• [Problem to work on] Go to the line with "for name, (path, tip, yaw)" in the entries below and write out every line from there through the line with "HALF_W, HALF_L, HEIGHT = 0.833, 1.0, 0.47", exactly and without pictures.
○ ○ ○
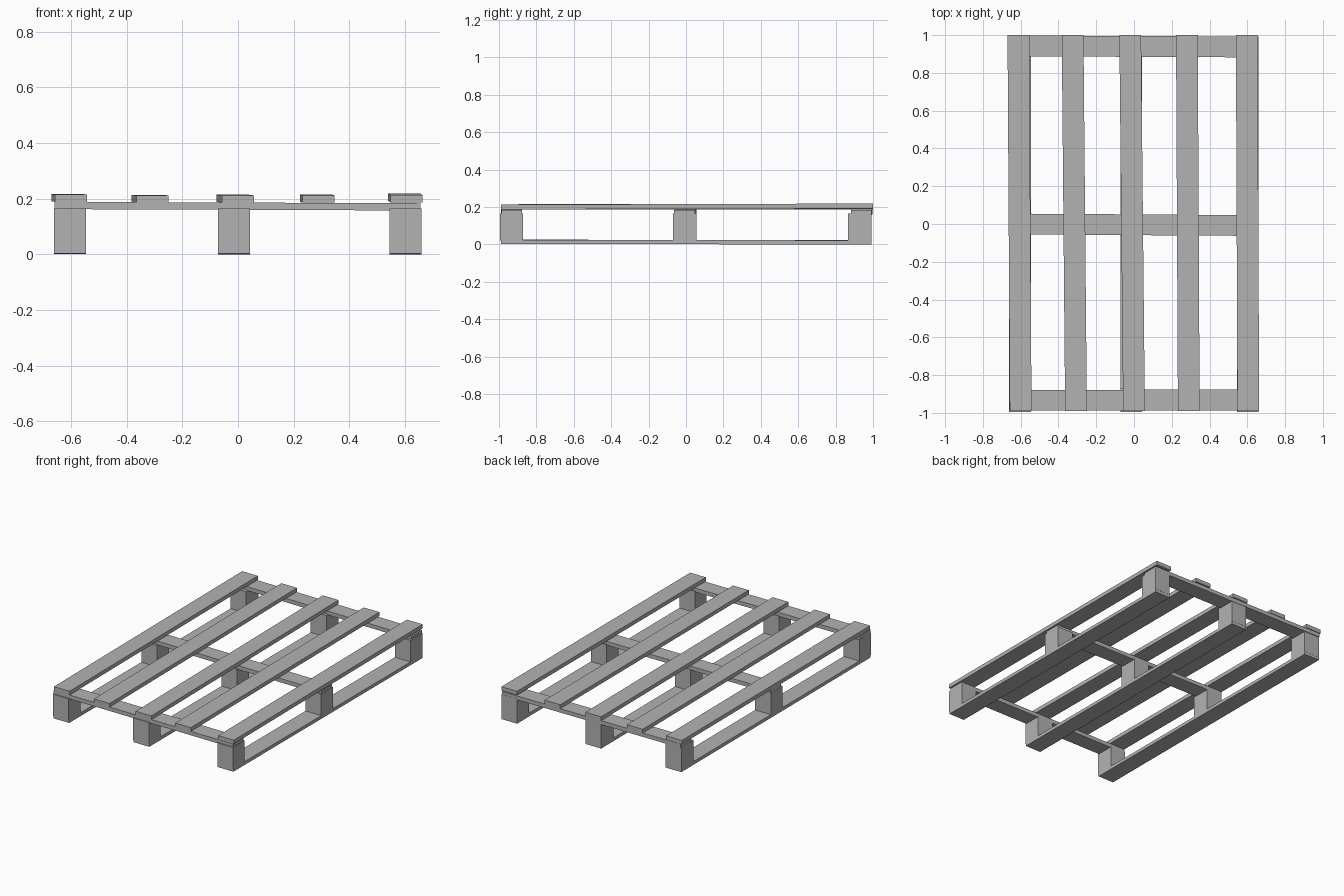
import bpy
import bmesh
from mathutils import Vector

cube = bpy.data.objects.get("Cube")
if cube:
    bpy.data.objects.remove(cube, do_unlink=True)

grey = bpy.data.materials.new("weathered grey wood")
grey.use_nodes = True
colour = (0.45, 0.45, 0.45, 1)
grey.diffuse_color = colour
grey.node_tree.nodes["Principled BSDF"].inputs["Base Color"].default_value = colour


def plank(name, start, end, width, height):
    """Squared timber between two end centres, its ends cut square to the axes."""
    start, end = Vector(start), Vector(end)
    run = end - start
    across = Vector((1, 0, 0)) if abs(run.y) > abs(run.x) else Vector((0, 1, 0))
    bm = bmesh.new()
    rings = []
    for centre in (start, end):
        rings.append([bm.verts.new(centre + across * (sx * width / 2) + Vector((0, 0, sz * height / 2)))
                      for sx, sz in ((-1, -1), (1, -1), (1, 1), (-1, 1))])
    a, b = rings
    bm.faces.new(a)
    bm.faces.new(b[::-1])
    for i in range(4):
        j = (i + 1) % 4
        bm.faces.new((a[i], b[i], b[j], a[j]))
    bmesh.ops.recalc_face_normals(bm, faces=bm.faces)
    mesh = bpy.data.meshes.new(name)
    bm.to_mesh(mesh)
    bm.free()
    mesh.materials.append(grey)
    obj = bpy.data.objects.new(name, mesh)
    bpy.context.collection.objects.link(obj)
    return obj


# Top deck boards, each slightly askew: front x, back x, front z, back z
deck = {
    "right_outer": (-0.60, -0.612, 0.202, 0.204),
    "right_inner": (-0.307, -0.325, 0.199, 0.201),
    "middle": (0.0, -0.02, 0.199, 0.202),
    "left_inner": (0.29, 0.28, 0.199, 0.202),
    "left_outer": (0.605, 0.597, 0.200, 0.206),
}
for side, (x0, x1, z0, z1) in deck.items():
    plank(side + "_deck_board", (x0, -0.99, z0), (x1, 1.0, z1), 0.115, 0.026)

# Cross boards under the deck
rows = {"front": (-0.933, -0.932), "centre": (0.0, -0.008), "back": (0.943, 0.937)}
for row, (y0, y1) in rows.items():
    plank(row + "_cross_board", (-0.66, y0, 0.176), (0.655, y1, 0.171), 0.11, 0.026)

# Runners on the ground and the blocks that stand on them
runners = {"right": (-0.603, 0.012), "middle": (-0.015, 0.011), "left": (0.602, 0.011)}
blocks = {"front": (-0.995, -0.872), "centre": (-0.07, 0.055), "back": (0.865, 0.993)}
for side, (x, z) in runners.items():
    plank(side + "_runner", (x, -0.99, z + 0.003), (x, 0.992, z), 0.115, 0.022)
    for row, (y0, y1) in blocks.items():
        plank(f"{row}_{side}_block", (x, y0, 0.093), (x, y1, 0.093), 0.115, 0.145)
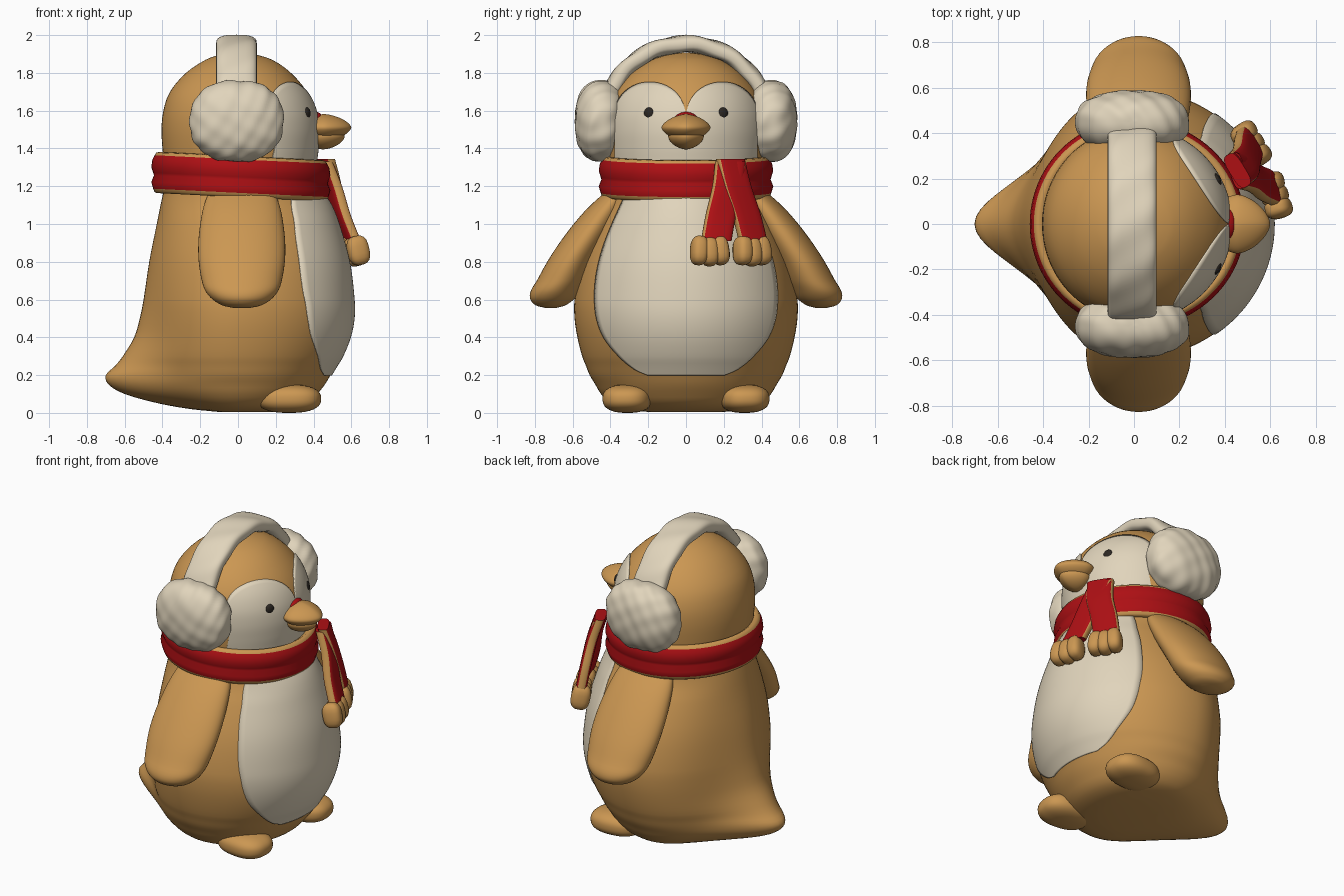
import bpy, bmesh, math
from mathutils import Vector, Matrix

if "Cube" in bpy.data.objects:
    bpy.data.objects.remove(bpy.data.objects["Cube"])

def material(name, rgb):
    m = bpy.data.materials.new(name)
    m.diffuse_color = (*rgb, 1)
    m.use_nodes = True
    m.node_tree.nodes["Principled BSDF"].inputs["Base Color"].default_value = m.diffuse_color
    return m

TAN = material("tan", (0.60, 0.31, 0.085))
CREAM = material("cream", (0.75, 0.66, 0.50))
RED = material("red", (0.42, 0.005, 0.007))
DARK = material("dark_eye", (0.025, 0.02, 0.016))

def finish(name, bm, mats, angle=50):
    bmesh.ops.recalc_face_normals(bm, faces=bm.faces[:])
    me = bpy.data.meshes.new(name)
    bm.to_mesh(me)
    bm.free()
    for m in mats:
        me.materials.append(m)
    ob = bpy.data.objects.new(name, me)
    bpy.context.collection.objects.link(ob)
    bpy.context.view_layer.objects.active = ob
    ob.select_set(True)
    bpy.ops.object.shade_smooth_by_angle(angle=math.radians(angle))
    ob.select_set(False)
    return ob

def loft(name, rings, mats, closed=False, rule=None, wrap=True):
    """Skin a list of point rings; rule(j) picks the colour along the ring."""
    bm = bmesh.new()
    vs = [[bm.verts.new(p) for p in r] for r in rings]
    n, k = len(vs), len(vs[0])
    for i in range(n if closed else n - 1):
        for j in range(k if wrap else k - 1):
            a, b = vs[i], vs[(i + 1) % n]
            f = bm.faces.new((a[j], a[(j + 1) % k], b[(j + 1) % k], b[j]))
            f.material_index = rule(j) if rule else 0
    if wrap and not closed:
        bm.faces.new(vs[0])
        bm.faces.new(vs[-1])
    return finish(name, bm, mats)

def blob(name, centre, radii, mat, power=2.0, bump=0.0, rot=(0, 0, 0), seg=48):
    """Rounded block or ball with an optional fluffy surface."""
    bm = bmesh.new()
    bmesh.ops.create_uvsphere(bm, u_segments=seg, v_segments=seg // 2, radius=1)
    R = Matrix.Rotation(rot[2], 3, 'Z') @ Matrix.Rotation(rot[1], 3, 'Y') @ Matrix.Rotation(rot[0], 3, 'X')
    for v in bm.verts:
        d = v.co.normalized()
        s = sum(abs(c) ** power for c in d) ** (-1 / power)
        s *= 1 + bump * (math.sin(9 * d.x + 4 * d.z) * math.sin(8 * d.z - 3 * d.y) + 0.6 * math.sin(17 * d.x - 9 * d.z + 5 * d.y))
        v.co = R @ Vector([d[i] * s * radii[i] for i in range(3)]) + Vector(centre)
    return finish(name, bm, [mat])

def spline(keys, t):
    """Smooth interpolation of key rows by their first column."""
    i = max(k for k in range(len(keys) - 1) if keys[k][0] <= t or k == 0)
    p1, p2 = keys[i], keys[i + 1]
    p0, p3 = keys[max(i - 1, 0)], keys[min(i + 2, len(keys) - 1)]
    h = p2[0] - p1[0]
    u = (t - p1[0]) / h
    out = []
    for c in range(1, len(p1)):
        m1 = (p2[c] - p0[c]) / (p2[0] - p0[0]) * h
        m2 = (p3[c] - p1[c]) / (p3[0] - p1[0]) * h
        out.append((2*u**3 - 3*u*u + 1) * p1[c] + (u**3 - 2*u*u + u) * m1
                   + (3*u*u - 2*u**3) * p2[c] + (u**3 - u*u) * m2)
    return out

def samples(keys, n):
    return [a[0] + (b[0] - a[0]) * i / n for a, b in zip(keys, keys[1:]) for i in range(n)] + [keys[-1][0]]

# Body and head: height, back reach, front reach, half width, tail bulge
BODY = [(.005, .1, .2, .2, 0), (.02, .2, .3, .33, .05), (.05, .3, .37, .40, .12), (.1, .38, .42, .45, .22),
        (.15, .42, .46, .48, .265), (.2, .43, .49, .51, .27), (.25, .44, .52, .53, .21), (.3, .45, .55, .55, .16),
        (.4, .45, .59, .575, .10), (.5, .45, .61, .59, .07), (.6, .45, .61, .59, .05), (.8, .44, .585, .55, .03),
        (1.0, .42, .53, .47, .01), (1.1, .41, .49, .42, 0), (1.2, .39, .43, .40, 0), (1.3, .39, .41, .41, 0),
        (1.4, .40, .42, .42, 0), (1.5, .405, .425, .425, 0), (1.6, .395, .41, .415, 0), (1.7, .36, .365, .375, 0),
        (1.8, .275, .28, .29, 0), (1.87, .17, .18, .18, 0), (1.9, .08, .08, .08, 0), (1.908, .01, .01, .01, 0)]

def body_point(z, a):
    b, f, w, t = spline(BODY, z)
    c, y = math.cos(a), w * math.sin(a)
    x = f * c if c > 0 else b * c - t * math.exp(-(y / .22) ** 2) * min(1, -3 * c)
    return (x, y, z)

def front_x(y, z):
    _, f, w, _ = spline(BODY, z)
    return f * math.sqrt(max(0, 1 - (y / w) ** 2))

TURN = [2 * math.pi * i / 96 for i in range(96)]
loft("body", [[body_point(z, a) for a in TURN] for z in samples(BODY, 3)], [TAN])

def plate(name, rows):
    """Thin painted patch lying on the front of the body."""
    ob = loft(name, [[(front_x(y, z) + .003, y, z) for y, z in r] for r in rows], [CREAM], wrap=False)
    s = ob.modifiers.new("thickness", 'SOLIDIFY')
    s.thickness, s.offset = .009, 0

# Belly patch, widths by height
BELLY = [(.2, .2), (.23, .27), (.3, .355), (.4, .435), (.5, .472), (.6, .483), (.7, .478),
         (.8, .46), (.9, .43), (1.0, .39), (1.1, .345), (1.2, .30)]
plate("belly_patch", [[(spline(BELLY, z)[0] * (i / 20 - 1), z) for i in range(41)] for z in samples(BELLY, 4)])

# Face patch with a rounded lobe above each eye
def lobe_top(y):
    return 1.585 + .165 * math.sqrt(max(0, 1 - ((abs(y) - .19) / .185) ** 2))
cols = [-.375 * math.cos(math.pi * i / 80) for i in range(81)]
plate("face_patch", [[(y, 1.26 + (lobe_top(y) - 1.26) * j / 24) for y in cols] for j in range(25)])

# Beak
blob("beak_base", (.405, 0, 1.535), (.055, .075, .06), RED)
blob("beak_upper", (.455, 0, 1.51), (.145, .13, .072), TAN, power=1.6)
blob("beak_lower", (.45, 0, 1.465), (.115, .095, .07), TAN, power=1.7)

# Flippers: height, inner side, outer side, half length
ARM = [(.555, .69, .74, .04), (.565, .65, .785, .09), (.58, .62, .81, .125), (.61, .585, .827, .165), (.65, .56, .82, .195),
       (.7, .53, .79, .212), (.8, .48, .735, .228), (.9, .42, .67, .23), (1.0, .36, .595, .22),
       (1.1, .31, .505, .2), (1.2, .28, .39, .16)]

for side, s in (("left", 1), ("right", -1)):
    rings = []
    for z in samples(ARM, 3):
        i, o, w = spline(ARM, z)
        rings.append([(.02 + w * math.cos(a), s * ((i + o) / 2 + (o - i) / 2 * math.sin(a)), z) for a in TURN[::2]])
    loft(side + "_flipper", rings, [TAN])
    blob(side + "_foot", (.27, s * .31, .075), (.17, .13, .075), TAN, power=2.5, rot=(0, 0, s * .1))
    blob(side + "_eye", (front_x(.195, 1.585) - .001, s * .195, 1.585), (.016, .03, .032), DARK, rot=(0, 0, s * .45), seg=20)
    blob(side + "_earmuff", (-.007, s * .45, 1.545), (.25, .138, .215), CREAM, power=2.3, bump=.018, seg=96)

# Headband: rounded strap swept over the head
def strap(a):
    out = []
    for b in TURN[::4]:
        c, n = math.cos(b), math.sin(b)
        u = .108 * math.copysign(abs(c) ** .6, c)
        r = .045 * math.copysign(abs(n) ** .7, n) + .004 * math.sin(13 * a + 20 * u)
        out.append((-.008 + u, (.425 + r) * math.cos(a), 1.55 + (.403 + r) * math.sin(a)))
    return out
loft("headband", [strap(math.pi * i / 64) for i in range(65)], [CREAM])

# Scarf ring with tan hems, leaning down to the front
HEM = [(-.09, 1.17), (-.05, 1.145), (-.012, 1.142), (-.002, 1.15), (.004, 1.165), (.014, 1.2), (.0, 1.235), (.004, 1.25), (.014, 1.28),
       (.008, 1.32), (-.004, 1.342), (-.012, 1.356), (-.03, 1.36), (-.06, 1.34)]
def hem_ring(a):
    c = math.cos(a)
    rx = .475 if c > 0 else .445
    return [((rx + d) * c, (.448 + d) * math.sin(a), z - .022 * c) for d, z in HEM]
loft("scarf", [hem_ring(a) for a in TURN], [RED, TAN], closed=True, rule=lambda j: 0 if 4 <= j <= 9 else 1)

# Hanging scarf ends, with tan edges and tasselled tips
ENDS = {"inner": ([(0, .455, .235, 1.33), (1, .505, .22, 1.2), (2, .55, .185, 1.05), (3, .605, .16, .91)], (.62, .125, .86), .3),
        "outer": ([(0, .455, .235, 1.345), (1, .49, .27, 1.2), (2, .50, .32, 1.05), (3, .51, .355, .91)], (.515, .35, .86), .55)}
for name, (path, tip, yaw) in ENDS.items():
    across = Vector((-math.sin(yaw), math.cos(yaw), 0))
    out = Vector((math.cos(yaw), math.sin(yaw), 0))
    rings = []
    for t in samples(path, 6):
        p = Vector(spline(path, t))
        ring = []
        for b in TURN[::4]:
            c, n = math.cos(b), math.sin(b)
            ring.append(p + across * .082 * math.copysign(abs(c) ** .6, c) + out * .034 * math.copysign(abs(n) ** .6, n))
        rings.append(ring)
    loft(name + "_scarf_end", rings, [RED, TAN], rule=lambda j: 1 if j in (0, 1, 10, 11, 12, 13, 22, 23) else 0)
    for k in (-1, 0, 1):
        blob(name + "_tassel", Vector(tip) + across * .058 * k + Vector((0, 0, -.006 * (1 - abs(k)))), (.058, .045, .078),
             TAN, power=2.8, rot=(k * .1, -.2, yaw), seg=24)
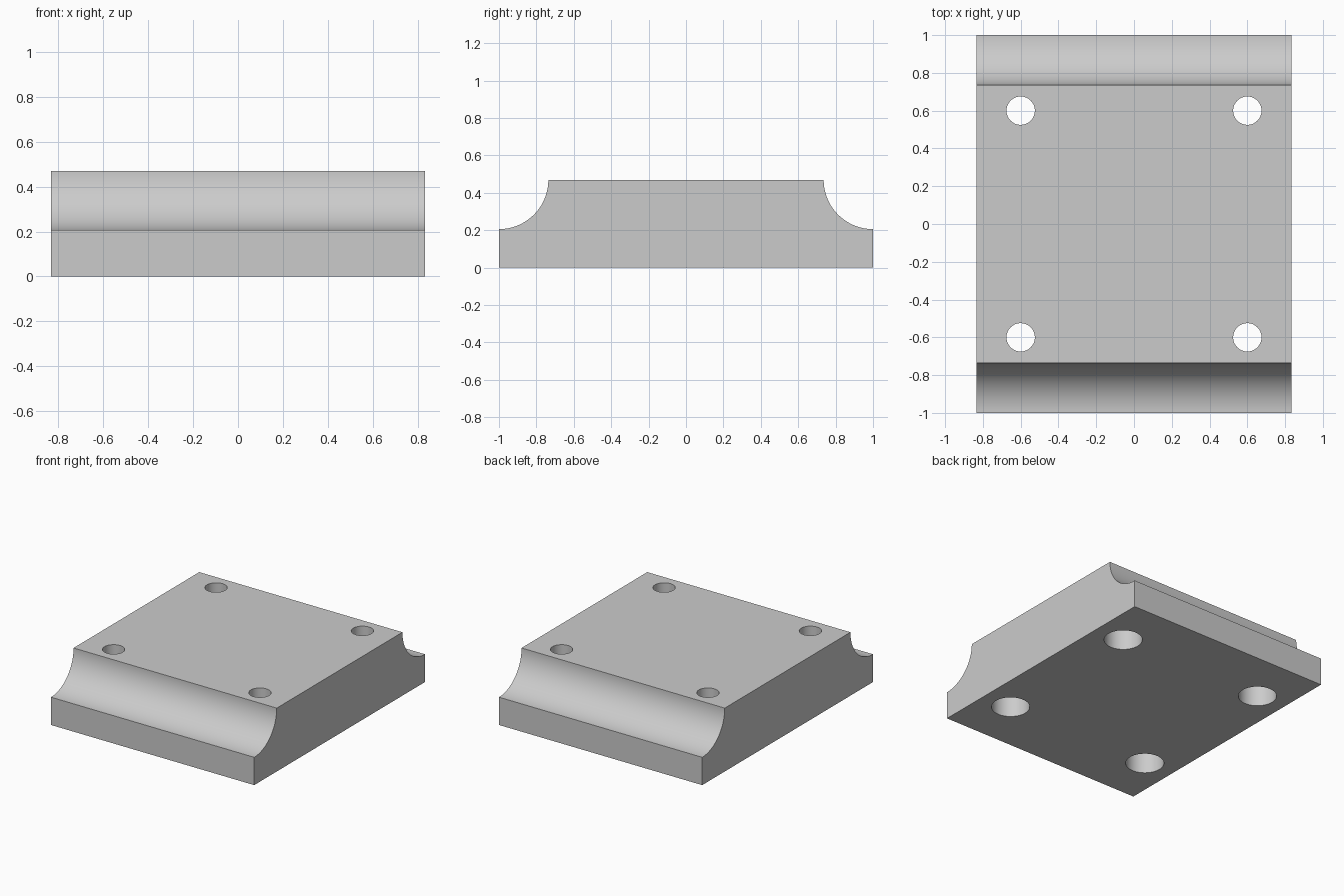
import bpy, bmesh, math

if "Cube" in bpy.data.objects:
    bpy.data.objects.remove(bpy.data.objects["Cube"])

HALF_W, HALF_L, HEIGHT = 0.833, 1.0, 0.47
COVE = 0.264                      # radius of the concave edges
HOLE_X, HOLE_Y = 0.6, 0.6
HOLE_R, BORE_R, BORE_DEPTH = 0.075, 0.131, 0.158

grey = bpy.data.materials.new("plain grey")
grey.use_nodes = True
colour = (0.6, 0.6, 0.6, 1)
grey.diffuse_color = colour
grey.node_tree.nodes["Principled BSDF"].inputs["Base Color"].default_value = colour


def cylinder(name, x, y, radius, bottom, top):
    bpy.ops.mesh.primitive_cylinder_add(
        vertices=64, radius=radius, depth=top - bottom,
        location=(x, y, (top + bottom) / 2))
    cutter = bpy.context.object
    cutter.name = name
    cutter.hide_render = True
    return cutter


# Block: side profile with coved top edges, extruded across the width
steps = 32
arc = [(HALF_L - COVE * math.sin(a), HEIGHT - COVE * math.cos(a))
       for a in (math.pi / 2 * i / steps for i in range(steps + 1))]
half = [(HALF_L, 0)] + arc
profile = half + [(-y, z) for y, z in reversed(half)]

bm = bmesh.new()
face = bm.faces.new([bm.verts.new((-HALF_W, y, z)) for y, z in profile])
extruded = bmesh.ops.extrude_face_region(bm, geom=[face])["geom"]
moved = [v for v in extruded if isinstance(v, bmesh.types.BMVert)]
bmesh.ops.translate(bm, verts=moved, vec=(2 * HALF_W, 0, 0))
bmesh.ops.recalc_face_normals(bm, faces=bm.faces)
mesh = bpy.data.meshes.new("mounting_block")
bm.to_mesh(mesh)
bm.free()
mesh.materials.append(grey)
block = bpy.data.objects.new("mounting_block", mesh)
bpy.context.collection.objects.link(block)

# Bolt holes, each with a wider counterbore from below
cutters = []
for x in (-HOLE_X, HOLE_X):
    for y in (-HOLE_Y, HOLE_Y):
        cutters.append(cylinder("hole_cutter", x, y, HOLE_R, -0.1, HEIGHT + 0.1))
        cutters.append(cylinder("bore_cutter", x, y, BORE_R, -0.1, BORE_DEPTH))

bpy.ops.object.select_all(action="DESELECT")
block.select_set(True)
bpy.context.view_layer.objects.active = block
for cutter in cutters:
    cut = block.modifiers.new("bolt hole", "BOOLEAN")
    cut.operation = "DIFFERENCE"
    cut.solver = "EXACT"
    cut.object = cutter
    bpy.ops.object.modifier_apply(modifier=cut.name)
    bpy.data.objects.remove(cutter)

bpy.ops.object.shade_smooth_by_angle(angle=math.radians(30))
○ ○ ○
• [Your solution]
for name, (path, tip, yaw) in ENDS.items():
    across = Vector((-math.sin(yaw), math.cos(yaw), 0))
    out = Vector((math.cos(yaw), math.sin(yaw), 0))
    rings = []
    for t in samples(path, 6):
        p = Vector(spline(path, t))
        ring = []
        for b in TURN[::4]:
            c, n = math.cos(b), math.sin(b)
            ring.append(p + across * .082 * math.copysign(abs(c) ** .6, c) + out * .034 * math.copysign(abs(n) ** .6, n))
        rings.append(ring)
    loft(name + "_scarf_end", rings, [RED, TAN], rule=lambda j: 1 if j in (0, 1, 10, 11, 12, 13, 22, 23) else 0)
    for k in (-1, 0, 1):
        blob(name + "_tassel", Vector(tip) + across * .058 * k + Vector((0, 0, -.006 * (1 - abs(k)))), (.058, .045, .078),
             TAN, power=2.8, rot=(k * .1, -.2, yaw), seg=24)
import bpy, bmesh, math

if "Cube" in bpy.data.objects:
    bpy.data.objects.remove(bpy.data.objects["Cube"])

HALF_W, HALF_L, HEIGHT = 0.833, 1.0, 0.47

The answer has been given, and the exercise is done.